2) National Library of Medicine (2012). The Genetic Basis of Addictive Disorders.https://www.ncbi.nlm.nih.gov/labs/pmc/articles/PMC3506170/
3) Twitter. Landmark Recovery ADH (2021).https://twitter.com/landmarkrecover/status/1423344286066696197
4) Amazon. Food of the Gods: The Search for the Original Tree of Knowledge A Radical History of Plants, Drugs, and Human Evolution Paperback (1993).https://www.amazon.com/Food-Gods-Original-Knowledge-Evolution/dp/0553371304
5) Springer Link (2016). Mead: The Oldest Alcoholic Beverage.https://link.springer.com/chapter/10.1007/978-1-4899-7648-2_26
6) Lorien Psychiatry (2021). Alcoholism.https://lorienpsych.com/2021/02/23/alcoholism/
7) Landmark Recovery (2021). Am I an Alcoholic?https://landmarkrecovery.com/ask-am-i-an-alcoholic/
8) Landmark Recovery (2018). What Alcohol Does To Your Liver.https://landmarkrecovery.com/what-alcohol-does-to-your-liver/

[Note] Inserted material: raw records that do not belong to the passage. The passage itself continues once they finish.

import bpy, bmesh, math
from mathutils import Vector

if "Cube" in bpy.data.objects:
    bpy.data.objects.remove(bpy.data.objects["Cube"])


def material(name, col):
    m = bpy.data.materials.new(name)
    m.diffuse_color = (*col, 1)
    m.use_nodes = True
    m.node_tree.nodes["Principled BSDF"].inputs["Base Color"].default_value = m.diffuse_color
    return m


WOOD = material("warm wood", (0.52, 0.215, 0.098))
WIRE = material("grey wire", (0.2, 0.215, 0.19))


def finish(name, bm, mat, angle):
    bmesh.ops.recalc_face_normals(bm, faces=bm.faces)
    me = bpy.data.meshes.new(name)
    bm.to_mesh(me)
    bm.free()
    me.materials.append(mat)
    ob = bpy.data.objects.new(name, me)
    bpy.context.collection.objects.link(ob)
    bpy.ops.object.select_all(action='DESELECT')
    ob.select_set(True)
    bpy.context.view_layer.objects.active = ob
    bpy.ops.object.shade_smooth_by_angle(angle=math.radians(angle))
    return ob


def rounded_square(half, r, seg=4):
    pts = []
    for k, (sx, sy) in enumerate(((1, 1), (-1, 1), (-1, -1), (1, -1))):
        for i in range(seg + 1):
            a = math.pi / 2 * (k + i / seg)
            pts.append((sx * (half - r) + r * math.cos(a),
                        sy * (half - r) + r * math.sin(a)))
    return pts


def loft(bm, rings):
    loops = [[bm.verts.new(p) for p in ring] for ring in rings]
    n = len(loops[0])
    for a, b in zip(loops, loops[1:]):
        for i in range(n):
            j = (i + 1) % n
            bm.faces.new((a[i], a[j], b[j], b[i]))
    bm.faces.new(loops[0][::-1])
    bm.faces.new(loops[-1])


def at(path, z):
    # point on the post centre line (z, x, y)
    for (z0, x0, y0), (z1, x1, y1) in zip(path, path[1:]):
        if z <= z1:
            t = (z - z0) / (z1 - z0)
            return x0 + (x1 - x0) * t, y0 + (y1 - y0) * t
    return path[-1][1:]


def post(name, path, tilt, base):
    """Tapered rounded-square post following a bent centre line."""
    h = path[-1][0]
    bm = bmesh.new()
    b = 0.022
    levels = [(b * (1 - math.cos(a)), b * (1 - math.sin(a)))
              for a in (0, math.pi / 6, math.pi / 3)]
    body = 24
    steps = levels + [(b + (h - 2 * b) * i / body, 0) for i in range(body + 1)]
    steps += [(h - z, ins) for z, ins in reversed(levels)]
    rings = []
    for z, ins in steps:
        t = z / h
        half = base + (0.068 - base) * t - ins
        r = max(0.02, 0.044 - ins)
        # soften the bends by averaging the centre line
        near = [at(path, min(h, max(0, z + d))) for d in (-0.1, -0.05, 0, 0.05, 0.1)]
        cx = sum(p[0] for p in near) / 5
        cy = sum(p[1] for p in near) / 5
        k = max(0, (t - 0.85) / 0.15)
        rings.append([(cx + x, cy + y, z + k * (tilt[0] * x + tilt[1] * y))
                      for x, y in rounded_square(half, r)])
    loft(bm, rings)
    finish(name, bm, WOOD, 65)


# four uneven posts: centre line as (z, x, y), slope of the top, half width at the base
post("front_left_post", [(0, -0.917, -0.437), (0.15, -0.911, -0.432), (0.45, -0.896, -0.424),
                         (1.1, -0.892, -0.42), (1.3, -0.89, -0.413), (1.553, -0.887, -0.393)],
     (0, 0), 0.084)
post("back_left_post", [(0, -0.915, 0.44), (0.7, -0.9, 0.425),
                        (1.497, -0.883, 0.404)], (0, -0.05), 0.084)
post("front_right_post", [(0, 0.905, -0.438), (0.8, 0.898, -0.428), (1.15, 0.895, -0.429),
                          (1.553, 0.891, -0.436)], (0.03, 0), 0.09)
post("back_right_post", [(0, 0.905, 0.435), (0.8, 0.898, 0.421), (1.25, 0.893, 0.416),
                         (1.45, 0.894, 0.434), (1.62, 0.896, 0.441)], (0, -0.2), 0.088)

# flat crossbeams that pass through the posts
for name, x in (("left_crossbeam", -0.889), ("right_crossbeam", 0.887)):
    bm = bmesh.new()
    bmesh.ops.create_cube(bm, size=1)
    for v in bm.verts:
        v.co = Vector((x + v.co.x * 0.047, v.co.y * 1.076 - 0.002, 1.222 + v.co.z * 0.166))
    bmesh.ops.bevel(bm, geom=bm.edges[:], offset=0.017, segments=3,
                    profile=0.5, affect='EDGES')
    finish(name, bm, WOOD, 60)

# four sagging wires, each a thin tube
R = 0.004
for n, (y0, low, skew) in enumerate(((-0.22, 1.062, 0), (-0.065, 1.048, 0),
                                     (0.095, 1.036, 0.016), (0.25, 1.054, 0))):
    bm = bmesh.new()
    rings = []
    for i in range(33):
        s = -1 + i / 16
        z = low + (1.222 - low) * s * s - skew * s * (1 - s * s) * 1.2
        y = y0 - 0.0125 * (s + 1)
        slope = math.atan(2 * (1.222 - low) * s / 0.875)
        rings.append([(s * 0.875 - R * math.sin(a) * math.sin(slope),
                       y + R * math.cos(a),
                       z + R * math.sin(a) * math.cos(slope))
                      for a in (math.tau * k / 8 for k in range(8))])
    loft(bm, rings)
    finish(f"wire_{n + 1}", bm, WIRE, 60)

9) Substance Abuse and Mental Health Services Administration. (2021).https://www.samhsa.gov/data/report/2018-2019-nsduh-state-specific-tables